Our city is trying to increase motorcycle awareness. This is on television here locally and was produced in Jonesboro, Arkansas made with local bikers after my brother, George Blevins, was killed July 25 this year. It is a very powerful and moving commercial.
We have erected many traffic signs around the city with a clipart image of a bike saying "Look Twice, Save a Life." We also sell T-shirts with the "Look Twice" logo in bright green.
It's a great program, but we are still losing the war to cell phone users and other idiots on the road.
Andy, my feelings exactly. Seems that the AMA would pick this up and carry it forward. I wish that all that are indifferent, or worse, antagonistic, wouel realize that all they kill by carelessness are someone's loved one, Son, Daughter, Wive, Husband, Grand Pa, Grand Ma, Fiancee, Father, Mother, Doctor, Boss, Worker, Minister, Provider, or in other words, human.
Some years back, a very large woman in a Buick apparently became infuriated with me when I accelerated onto the freeway from an on ramp, filling a slot that she had apparently felt was hers from a far lane. I had not seen her until I was going down the highway and then noticed her glares, as she paced me. Then the traffic of the various lanes ebbed and flowed, and I forgot about the Buick.
When I later exited, she came from behind two or three cars on the shoulder and forced me into the left curb so she could squeeze by, which really startled me. I had forgotten the earlier glaring. She would have hit me if I had not moved to the curb.
She raced ahead but a block or so later got caught at a red light which I came ambling up to, in the lane to her left.
She stared ahead and was actually hyperventilating as her chest heaved and her grip on the steering wheel was flexing the wheel. I watched from well behind to see where she pulled off in case there was a later altercation. I do not know if I ever had seen her before or what the provocation was, unless it was simply just me being on a motorcycle, which she obviously would never fit on.
It is nice to forget these things as not normal. It does increase the reason to be cautious of unusual actions by drivers, however.
Statistics are beginning to show that drivers do in fact "see" bikes, assuming reasonable vision and no obstructions or other impairments.

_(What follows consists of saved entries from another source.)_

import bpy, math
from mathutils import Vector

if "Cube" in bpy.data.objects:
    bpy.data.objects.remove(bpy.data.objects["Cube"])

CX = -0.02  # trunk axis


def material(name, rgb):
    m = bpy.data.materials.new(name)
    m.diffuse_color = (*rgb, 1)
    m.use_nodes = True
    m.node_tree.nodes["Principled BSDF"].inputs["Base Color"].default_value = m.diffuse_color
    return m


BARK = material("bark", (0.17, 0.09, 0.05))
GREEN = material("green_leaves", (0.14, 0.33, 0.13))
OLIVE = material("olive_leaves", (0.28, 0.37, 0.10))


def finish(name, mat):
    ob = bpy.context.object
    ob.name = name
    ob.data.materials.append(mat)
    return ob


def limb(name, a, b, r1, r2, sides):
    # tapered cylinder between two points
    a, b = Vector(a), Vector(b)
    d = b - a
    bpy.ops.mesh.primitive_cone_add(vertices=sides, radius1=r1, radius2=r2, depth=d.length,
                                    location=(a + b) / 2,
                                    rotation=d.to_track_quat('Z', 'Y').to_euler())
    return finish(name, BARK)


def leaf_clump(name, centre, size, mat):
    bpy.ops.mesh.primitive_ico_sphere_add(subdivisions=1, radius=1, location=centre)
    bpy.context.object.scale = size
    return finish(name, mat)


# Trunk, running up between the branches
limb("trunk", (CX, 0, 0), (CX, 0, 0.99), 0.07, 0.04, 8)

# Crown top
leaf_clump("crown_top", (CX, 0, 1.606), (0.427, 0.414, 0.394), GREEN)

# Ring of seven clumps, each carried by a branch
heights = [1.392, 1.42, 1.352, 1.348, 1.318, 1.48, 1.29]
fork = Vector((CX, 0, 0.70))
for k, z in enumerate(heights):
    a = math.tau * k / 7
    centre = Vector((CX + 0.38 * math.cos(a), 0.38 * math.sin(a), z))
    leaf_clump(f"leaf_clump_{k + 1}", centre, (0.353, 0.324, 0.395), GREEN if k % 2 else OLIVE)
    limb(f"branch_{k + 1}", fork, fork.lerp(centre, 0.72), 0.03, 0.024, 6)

The statement made by many that they “did not see the motorcycle“ is being closely examined and early data suggests this is not necessarily accurate. In most cases, the motorist did see the bike but failed to "perceive" it and take reasonable action to prevent an accident.
The theory being advanced may also help to explain why motorists routinely collide with other cars, trucks, emergency vehicles with lights and sirens, as well as trains, buildings, and other objects. It should also help motorcyclists understand why, after taking measures to increase their own visibility, are still being hit.

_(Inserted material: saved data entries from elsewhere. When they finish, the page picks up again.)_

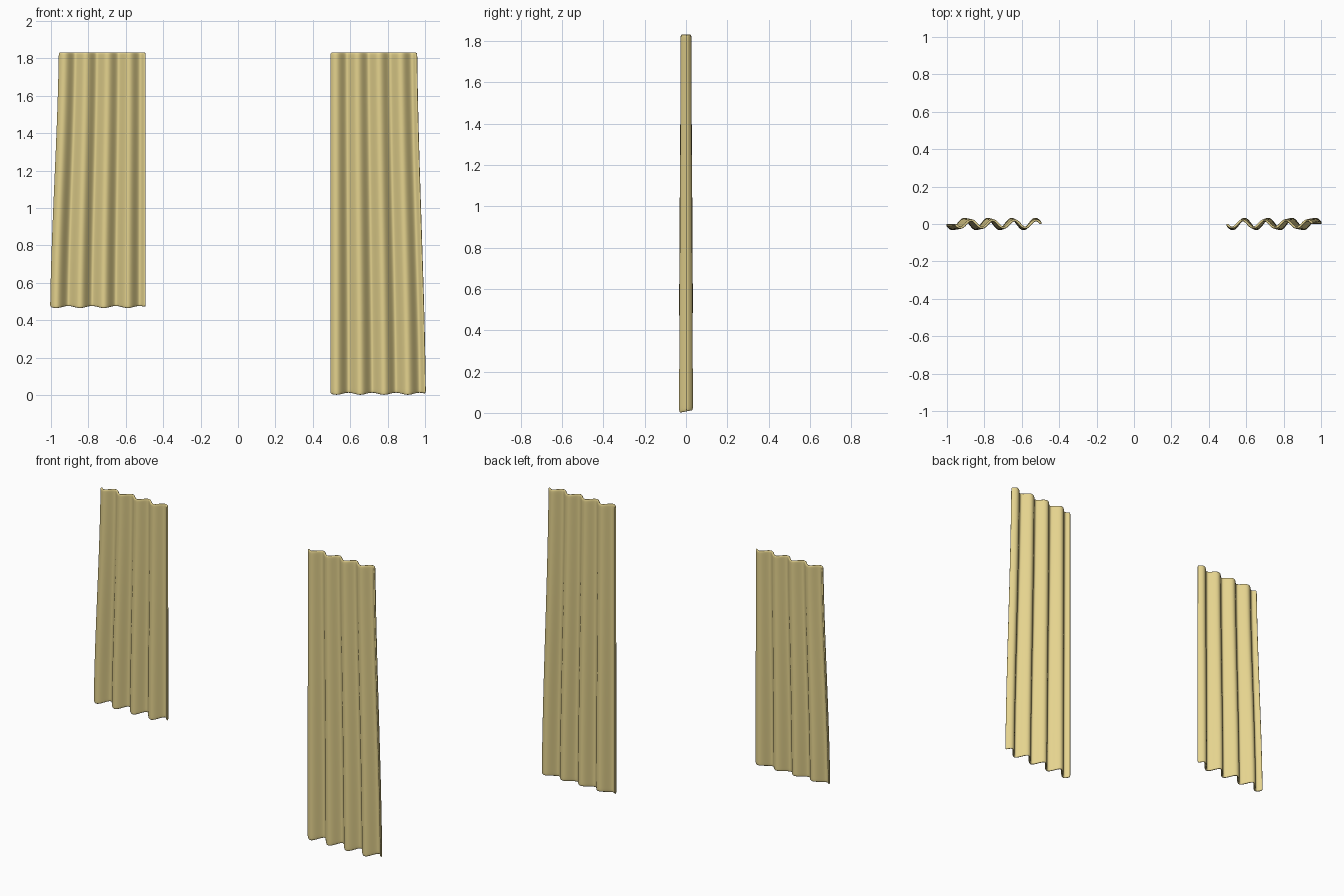
import bpy, math

if "Cube" in bpy.data.objects:
    bpy.data.objects.remove(bpy.data.objects["Cube"])

mat = bpy.data.materials.new("cream_fabric")
mat.diffuse_color = (0.78, 0.65, 0.27, 1)
mat.use_nodes = True
mat.node_tree.nodes["Principled BSDF"].inputs["Base Color"].default_value = mat.diffuse_color

FOLDS, COLS = 4, 40
X_IN, W_TOP, W_BOT = 0.495, 0.462, 0.508
Z_TOP = 1.832


def smooth(t):
    return t * t * (3 - 2 * t) * 0.6 + t * 0.4


def curtain(name, side, z_bottom):
    # rows are tighter near both hems so the rims round off softly
    rows = [0, 0.012] + [i / 16 for i in range(1, 16)] + [0.988, 1]
    verts, faces = [], []
    for t in rows:                      # t = 0 at top, 1 at the lower hem
        s = smooth(t)
        width = W_TOP + (W_BOT - W_TOP) * s
        amp = 0.021 + 0.008 * s
        for c in range(COLS + 1):
            u = c / COLS
            y = -side * amp * math.sin(2 * math.pi * FOLDS * u)
            z = Z_TOP + (z_bottom - Z_TOP) * t + 0.2 * y * t ** 8
            verts.append((side * (X_IN + width * u), y, z))
    n = COLS + 1
    for r in range(len(rows) - 1):
        for c in range(COLS):
            a = r * n + c
            quad = (a, a + n, a + n + 1, a + 1)
            faces.append(quad if side > 0 else quad[::-1])
    mesh = bpy.data.meshes.new(name)
    mesh.from_pydata(verts, [], faces)
    mesh.shade_smooth()
    mesh.materials.append(mat)
    ob = bpy.data.objects.new(name, mesh)
    bpy.context.collection.objects.link(ob)
    # cloth thickness, then soft rounded rims
    sol = ob.modifiers.new("thickness", "SOLIDIFY")
    sol.thickness, sol.offset = 0.013, 0
    sub = ob.modifiers.new("soften", "SUBSURF")
    sub.levels = sub.render_levels = 2
    return ob


# short curtain on the left, long curtain on the right
curtain("short_curtain", -1, 0.470)
curtain("long_curtain", 1, 0.006)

I'm aware of an individual that's currently assembling this data and plans on testifying before Congress on this very point.
But don’t stop what you’re doing to maximize your presence on the road...do understand that it may not be sufficient to completely protect you.
We are talking in the vernacular here. Substitue the word see with notice and I think we have agreement.
However, it is in part conditioned, in my opinion. The more ominous an object on a collioion course, the more it will likely be noticed.
A car is a blob stitting on two posts to the subconcious mind. A truck is a big blob sitting on two big thick posts. Being hit with it carries a much bigger fear factor.
A motorcycle is a small blob sitting on a single small post and might also be a palm tree to the inattentive mind.
Outboard lights tend to give the blob substance.
Pulling a trailer or riding a trike has the blob a little bigger and it is sitting on three posts which is not an everyday sight and will cause some movement toward conciousness.
A motorcycle with a single headlight is not seen by the OTL brain as a vehicle and its approach is more difficult to detect because of fhe way our stereroptican vision works.
The pain associated with being hit by a truck wakes the OTL brain by association. A vigorous campaign with heavy (painful) punishment will start to waken the OTL brain, much in the way the sight of a scorpion does over a leaf on the floor.
Without collective effort, this is likely going to be hard to win, as the judges sense a smaller voting public as do the other politicians, in the portion that ride versus drive.
AMA resources effecting a few big wins in liability lawsuits in negligent driving deaths of motorcylists that strike some fear in the average indifferent driving public will be very helpful. Continued back page clippings indicating that it was alright to kill a biker because he was hard to see will promote even more indifference.
I came upon a biker down with his leg bones sticking out through his jeans and the woman that pulled out and hit him was being comforted by several bystanders while the biker writhed in pain laying in the street, alone, beside his Yamaha utilliity bike with its lights still burning. It was enough to make anyone sick and me very angry. I stood helplessly by the biker waiting for the ambulance and police. A bicyclist said that the biker was the only vehicle in the three lanes eastbound, totally visible.
She hit him with her front bumper which was dislocated from her car by the impact.